How to Be a Good Manager for Autistic People
Being a manager of autistic people is much easier than most people think. If you and your company want to make use of the Autism Advantage, heed the advice given below.
Autistic people are much better at solving tasks when the framework, intents and deadlines behind the tasks are clearly mapped out. As a manager it is important to clearly communicate your intent when delegating a task. It is also necessary to invest more time in follow-up talks where you and your autistic employee align the progress. This upfront investment will pay off once the routine of the task has been established. In future iterations of similar tasks, the autistic employee is usually able to solve the task faster and more precisely than their neurotypical colleagues.
Autistic people often perform at their best when their workday is predictable. This might include predictability in work hours, which people to communicate with and in task planning. The more well-structured these aspects are, the more energy will be available for the autistic employee to accomplish the task.
Autistic people concentrate the best when they are able to control their sensory surroundings. They will often benefit from sitting in a quiet office along with just a few, well-known people and using noise cancelling headphones. Using a ”do not disturb” sign might also be a good tool, making sure that these employees are disturbed as rarely as possible.
Social predictability means maintaining an open and explicit culture at the workplace. Autistic people might find it hard to decode all the unwritten rules that neurotypical people take for granted. For this reason, the manager must talk about social expectations and explain the nature of social conflicts. To neurotypical people, it might be obvious why two coworkers had a fight during the summer party – but your autistic employee might have trouble understanding decoding the interaction.
Be aware that some coworkers might be undiagnosed
As a manager, you might need to be aware that many undiagnosed people with autism traits are already employed at Danish workplaces. The autism diagnosis has only recently become more commonplace. Because of this, very few people over the age of 30 has an autism diagnosis. As a manager you might notice that some of your employees need more predictability and peace, and that social interactions at the workplace seem to cause difficulty or stress. There is a good chance that these people would benefit from an autism-friendly management style. It goes without saying that as a manager, you should not diagnose your employees. This is simply an encouragement to adjust your management style.

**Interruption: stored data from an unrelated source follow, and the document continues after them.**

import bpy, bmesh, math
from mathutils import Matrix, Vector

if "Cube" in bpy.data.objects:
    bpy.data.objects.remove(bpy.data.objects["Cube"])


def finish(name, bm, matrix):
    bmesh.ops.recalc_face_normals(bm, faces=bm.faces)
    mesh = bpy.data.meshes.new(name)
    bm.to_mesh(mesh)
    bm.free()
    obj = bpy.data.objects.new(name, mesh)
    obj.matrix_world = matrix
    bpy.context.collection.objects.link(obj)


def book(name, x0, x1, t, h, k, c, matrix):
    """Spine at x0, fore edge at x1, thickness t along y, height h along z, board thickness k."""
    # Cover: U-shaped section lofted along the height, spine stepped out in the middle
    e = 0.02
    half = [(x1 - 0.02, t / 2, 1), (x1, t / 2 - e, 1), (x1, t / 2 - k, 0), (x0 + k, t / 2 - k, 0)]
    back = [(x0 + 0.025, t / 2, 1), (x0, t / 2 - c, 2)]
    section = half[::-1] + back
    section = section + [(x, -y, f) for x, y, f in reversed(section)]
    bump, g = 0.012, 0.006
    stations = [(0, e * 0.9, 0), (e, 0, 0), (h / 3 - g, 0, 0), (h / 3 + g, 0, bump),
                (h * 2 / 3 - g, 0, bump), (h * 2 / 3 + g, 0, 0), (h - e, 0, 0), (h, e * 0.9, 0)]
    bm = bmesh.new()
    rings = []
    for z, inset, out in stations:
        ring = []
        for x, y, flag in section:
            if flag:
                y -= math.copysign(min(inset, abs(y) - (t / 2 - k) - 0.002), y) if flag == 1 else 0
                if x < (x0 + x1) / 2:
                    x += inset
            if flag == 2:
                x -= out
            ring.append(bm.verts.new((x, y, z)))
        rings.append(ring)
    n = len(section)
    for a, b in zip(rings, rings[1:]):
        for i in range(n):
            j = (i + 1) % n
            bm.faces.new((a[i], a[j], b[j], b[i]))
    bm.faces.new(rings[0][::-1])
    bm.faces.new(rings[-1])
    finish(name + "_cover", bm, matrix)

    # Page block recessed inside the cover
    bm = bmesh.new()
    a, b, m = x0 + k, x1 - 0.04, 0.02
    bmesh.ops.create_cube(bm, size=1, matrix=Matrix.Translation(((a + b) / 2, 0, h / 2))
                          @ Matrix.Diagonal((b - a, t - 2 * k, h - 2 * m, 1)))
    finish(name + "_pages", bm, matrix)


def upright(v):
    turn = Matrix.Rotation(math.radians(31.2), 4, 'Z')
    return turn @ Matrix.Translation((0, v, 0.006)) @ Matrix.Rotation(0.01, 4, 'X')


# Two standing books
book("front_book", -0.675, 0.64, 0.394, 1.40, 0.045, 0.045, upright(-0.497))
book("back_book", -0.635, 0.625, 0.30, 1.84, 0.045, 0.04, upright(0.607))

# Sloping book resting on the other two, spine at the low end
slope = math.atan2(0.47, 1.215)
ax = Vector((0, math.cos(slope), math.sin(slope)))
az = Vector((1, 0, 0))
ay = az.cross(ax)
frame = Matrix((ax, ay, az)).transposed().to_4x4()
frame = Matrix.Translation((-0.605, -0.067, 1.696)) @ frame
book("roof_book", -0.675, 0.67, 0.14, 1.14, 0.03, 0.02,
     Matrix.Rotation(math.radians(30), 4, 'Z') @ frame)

Here, you can read more about how to create an autism-friendly workplace.
We can help you become a better manager of autistisc people.